Does this mean that all is forgiven for the Frank Lampard goal that wasn't given? Hardly.

It's just another reminder that we need instant-replay technology. Otherwise, we're asking too much of referees and then blasting them -- often unfairly -- when they get it wrong.

Take note, Flat Earth Society -- and FIFA too.

Publicly reprimanding your national soccer team for six hours is not cool, Kim Jong-il. Or is it?

Wee North Korean dictator, Kim Jong-il, wasn't amused by his country's clobbering at the World Cup. Apparently under the impression that the three-month training camp he subjected them to and the tactical advice he had bestowed on his coach would allow a team very short on talent to compete in South Africa, Kim Jong-il must have been thoroughly embarrassed.

So what does a good dictator do when he is embarrassed? He takes it out on others, of course.

Reports have started trickling in from a wide array of sources that almost the entire North Korea team -- save for two Japanese-born players -- had been called in to a public shaming shortly after returning home. For six hours, the players and the coach were allegedly excoriated for their mistakes and ideological imperfections by all manner of ministers, officials and other regime hangers-on. The players were then forced to criticize their coach, a big no-no in a society which places a premium on hierarchy and honor.

If these reports are true, we have to ask: Where's FIFA? The sport's governing body is quick to condemn and harshly punish political interference in the operations of one of its member soccer federations. France, for its decision to call coach Raymond Domenech before parliament to offer a much-needed explanation for the World Cup debacle, had played with fire. FIFA had let the country know as much. Nigeria, whose president announced after his country's ouster from the tournament that he would be withdrawing the team from competition for two years to rebuild, got an equally stern telling-off, not to mention the threat of a lengthy suspension.

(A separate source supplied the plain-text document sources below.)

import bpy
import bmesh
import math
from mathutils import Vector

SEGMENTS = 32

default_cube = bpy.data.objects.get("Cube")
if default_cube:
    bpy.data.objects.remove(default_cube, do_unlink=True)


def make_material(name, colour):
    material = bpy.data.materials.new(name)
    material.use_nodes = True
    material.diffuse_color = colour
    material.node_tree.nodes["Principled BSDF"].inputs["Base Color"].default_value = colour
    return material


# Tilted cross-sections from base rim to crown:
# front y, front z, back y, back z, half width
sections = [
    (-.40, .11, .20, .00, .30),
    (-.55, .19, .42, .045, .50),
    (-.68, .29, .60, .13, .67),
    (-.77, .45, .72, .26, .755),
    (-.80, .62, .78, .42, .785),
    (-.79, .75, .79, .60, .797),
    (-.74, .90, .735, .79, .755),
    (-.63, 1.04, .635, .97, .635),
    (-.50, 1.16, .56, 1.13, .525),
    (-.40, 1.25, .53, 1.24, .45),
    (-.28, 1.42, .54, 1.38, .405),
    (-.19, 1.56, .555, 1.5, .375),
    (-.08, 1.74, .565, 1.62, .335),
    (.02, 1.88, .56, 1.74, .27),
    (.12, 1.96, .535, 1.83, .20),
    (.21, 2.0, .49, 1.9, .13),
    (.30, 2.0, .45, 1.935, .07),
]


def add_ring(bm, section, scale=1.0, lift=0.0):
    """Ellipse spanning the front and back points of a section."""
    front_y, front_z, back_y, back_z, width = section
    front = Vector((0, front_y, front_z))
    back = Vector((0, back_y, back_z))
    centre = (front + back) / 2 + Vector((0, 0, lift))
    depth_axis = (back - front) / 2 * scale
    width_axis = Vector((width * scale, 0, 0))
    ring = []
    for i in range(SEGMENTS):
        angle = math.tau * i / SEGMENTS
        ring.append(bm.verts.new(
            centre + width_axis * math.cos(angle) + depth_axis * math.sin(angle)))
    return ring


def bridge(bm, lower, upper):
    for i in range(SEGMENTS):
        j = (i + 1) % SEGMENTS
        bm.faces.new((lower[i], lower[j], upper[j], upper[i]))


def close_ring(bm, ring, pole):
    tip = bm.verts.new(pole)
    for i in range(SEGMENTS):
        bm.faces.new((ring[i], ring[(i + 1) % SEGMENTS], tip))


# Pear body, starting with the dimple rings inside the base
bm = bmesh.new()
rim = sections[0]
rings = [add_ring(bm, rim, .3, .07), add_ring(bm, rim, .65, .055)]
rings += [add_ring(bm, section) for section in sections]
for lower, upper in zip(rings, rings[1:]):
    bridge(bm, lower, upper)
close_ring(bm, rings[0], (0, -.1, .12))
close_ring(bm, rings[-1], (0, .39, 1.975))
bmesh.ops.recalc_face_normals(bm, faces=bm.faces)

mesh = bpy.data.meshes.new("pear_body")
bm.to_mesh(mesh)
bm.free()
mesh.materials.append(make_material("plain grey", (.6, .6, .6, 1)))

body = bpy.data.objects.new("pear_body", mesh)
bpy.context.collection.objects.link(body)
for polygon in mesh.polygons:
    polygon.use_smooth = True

But on North Korea? Crickets. We know Sepp Blatter & Co., aren't too busy delving into the intricacies of instant-replay technology. Yet they've been conspicuously silent. If there is any truth to what we're hearing -- and FIFA should make it its business to find out -- only the harshest of condemnations and punishments should do. But the sport's governing body is only good at playing the big dog when it knows its opponent will back down without a fight.

Is the spree of possible foreign takeovers of EPL clubs bad for the league?

Not necessarily, but it depends on how those foreign owners run the club.

On the day that former Syrian international and businessman Yahya Kirdi announced that he isn't terribly far from buying up Liverpool in an attempt to cut Chinese investor Kenny Huang off at the pass for the Reds, India's Ahsan Ali Syed targeted Blackburn for acquisition.

All promise fortune and fame, honoring the big-spending tradition fostered by foreign investors at Chelsea and Manchester City. The approach contrasts to the more prudent, belt-tightening and ticket price-raising strategy of American owners, the Glazer family at Manchester United and Tom Hicks and George Gillett at Liverpool.

Indeed, in many ways the Glazer-model is preferable. An owner who has a vested interest in the club's bottom line won't treat it like a toy. In other words, he's less likely to get bored and eventually abandon and sell the club, which has grown accustomed to a life of riches and is left saddled with a payroll to match.

Finances in the EPL have spiraled out of control in the past decade. Bringing in a wealthy foreigner to buy championships doesn't solve the long-term issue of clubs that are in the red season after season.

Sugar daddies come and go. It's what happens when they decide to leave that should worry the Premier League.

Got a question, rant or musing tangentially related to soccer that you’d like Leander to answer? Write him at leander.espn@gmail.com.